Now if the forecasts are inaccurate, why is the BoE still using them to guide policy? Real-time inflation break evens strongly predicted deflation. If the BoE had put more weight on stabilizing inflation expectations then the policy response in September 2008 would have been far larger.

Furthermore, inflation break evens did not recover to 2.5% until midway through 2010, 18 months after the crisis started.

"The public's inflation expectations have been above 2% for a long time,"

But market inflation breakevens haven't. The mean daily short term inflation break evens 1/05/97-8/09/08 were 2.84% (SD 0.47), 9/09/08-27/04/12 they have been mean 2.00% (SD 1.35). The BoE have been keeping inflation expectations too low.

Have a look at the BoE's inflation breakevens datasets:

http://www.bankofengland.co.uk/statistics/Pages/yieldcurve/archive.aspx

The market expectations of RPI are consistent with future monetary policy being relatively tight and headline CPI being relatively low.

Surely this implies low expected AD? So it's hardly surprising that investment has not taken off. Investors are doubtful that there will be sufficient AD to make a return on their investments. A nominal GDP target, or a price level target would solve this co-ordination problem.

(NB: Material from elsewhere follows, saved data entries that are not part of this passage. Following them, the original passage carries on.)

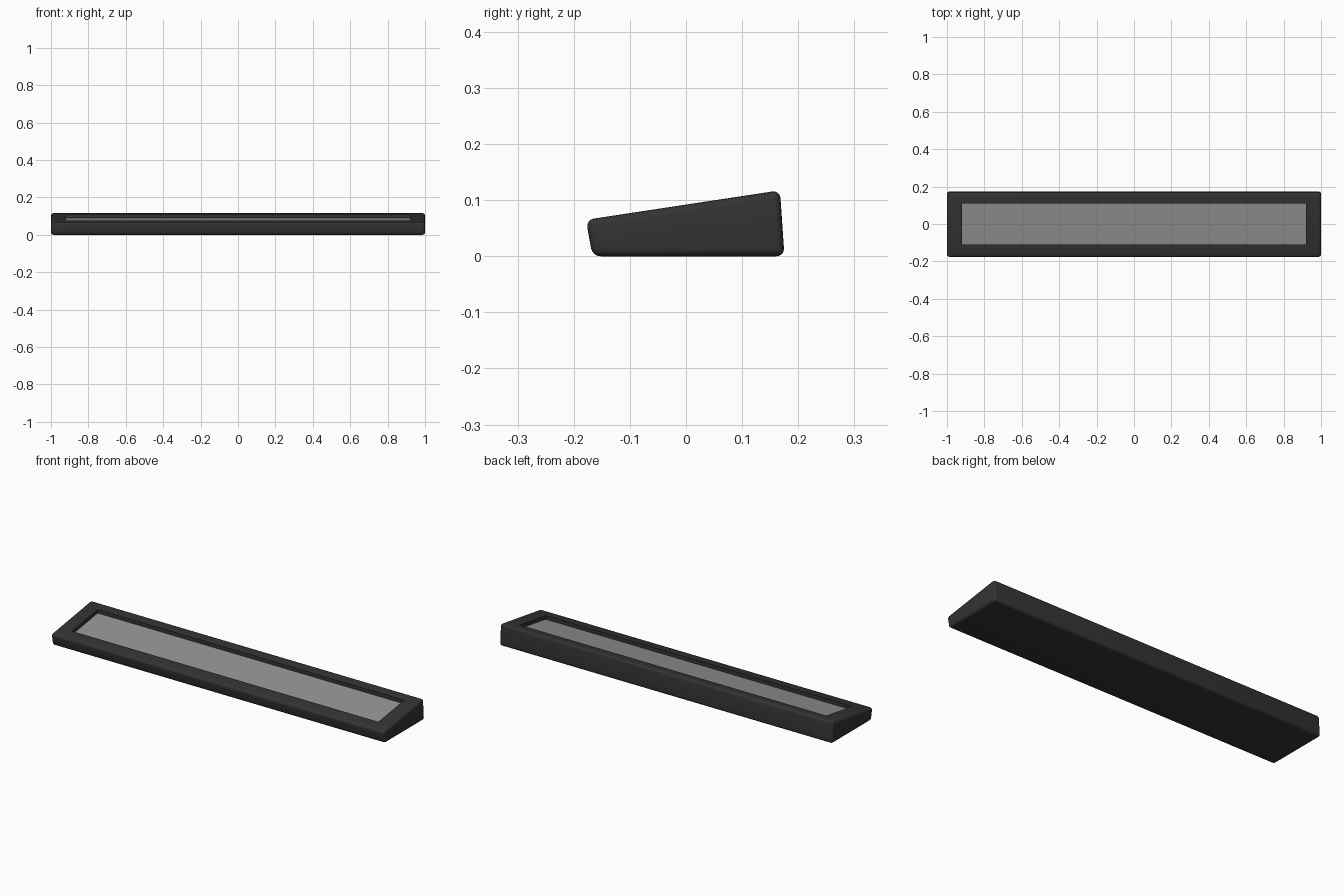
import bpy, bmesh

if "Cube" in bpy.data.objects:
    bpy.data.objects.remove(bpy.data.objects["Cube"])

def material(name, rgb):
    m = bpy.data.materials.new(name)
    m.diffuse_color = (*rgb, 1)
    m.use_nodes = True
    m.node_tree.nodes["Principled BSDF"].inputs["Base Color"].default_value = m.diffuse_color
    return m

dark = material("charcoal plastic", (0.033, 0.033, 0.033))
grey = material("grey panel", (0.29, 0.29, 0.29))

# Wedge body: side profile (y, z) extruded along x
profile = [(-0.1665, 0), (0.1755, 0), (0.1675, 0.1175), (-0.1785, 0.065)]
bm = bmesh.new()
face = bm.faces.new([bm.verts.new((-1, y, z)) for y, z in profile])
ext = bmesh.ops.extrude_face_region(bm, geom=[face])
for v in ext["geom"]:
    if isinstance(v, bmesh.types.BMVert):
        v.co.x = 1
bmesh.ops.recalc_face_normals(bm, faces=bm.faces[:])
bmesh.ops.bevel(bm, geom=bm.edges[:], offset=0.014, offset_type='OFFSET',
                segments=4, profile=0.5, affect='EDGES')

# Recessed window in the sloping top
bm.normal_update()
top = max((f for f in bm.faces if f.normal.z > 0.9), key=lambda f: f.calc_area())
n, c = top.normal.copy(), top.calc_center_median()
bmesh.ops.inset_region(bm, faces=[top], thickness=0.03)
for v in top.verts:
    v.co.x = 0.92 if v.co.x > 0 else -0.92
    v.co.y = 0.11 if v.co.y > c.y else -0.11
    v.co.z = c.z - (n.x * (v.co.x - c.x) + n.y * (v.co.y - c.y)) / n.z
floor = bmesh.ops.extrude_discrete_faces(bm, faces=[top])["faces"][0]
rim = [e for e in bm.edges if e.is_boundary]
lower = list(floor.verts)
upper = [min((v for e in rim for v in e.verts if v not in lower),
             key=lambda u: (u.co - w.co).length) for w in lower] if rim else []
for v in lower:
    v.co.z -= 0.02
for i in range(len(upper)):
    j = (i + 1) % len(lower)
    bm.faces.new((lower[i], lower[j], upper[j], upper[i]))
floor.material_index = 1
bmesh.ops.recalc_face_normals(bm, faces=bm.faces[:])

mesh = bpy.data.meshes.new("wedge_body")
bm.to_mesh(mesh)
bm.free()
mesh.materials.append(dark)
mesh.materials.append(grey)
body = bpy.data.objects.new("wedge_body", mesh)
bpy.context.collection.objects.link(body)
bpy.context.view_layer.objects.active = body
body.select_set(True)
bpy.ops.object.shade_smooth_by_angle(angle=0.6)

"fixing the banks is therefore a priority"

Right, nominal debts are too high relatively to nominal incomes. How do you propose fixing the banks? Increasing capital ratios and reducing their lending, i.e. less debt? Wouldn't it be less painful to just raise nominal income?

A nominal GDP target would be a much better policy response than the combination of headline inflation targeting and fiscal austerity. (Fiscal austerity which _caused_ headline CPI to rise above target).

At the very least the BoE should provide forward guidance on monetary policy, and target core or CPI-CT i.e. "the BoE will keep interest rates at zero until X", as the Fed has done.

The comments to this entry are closed.

Why S&M?

Blog powered by Typepad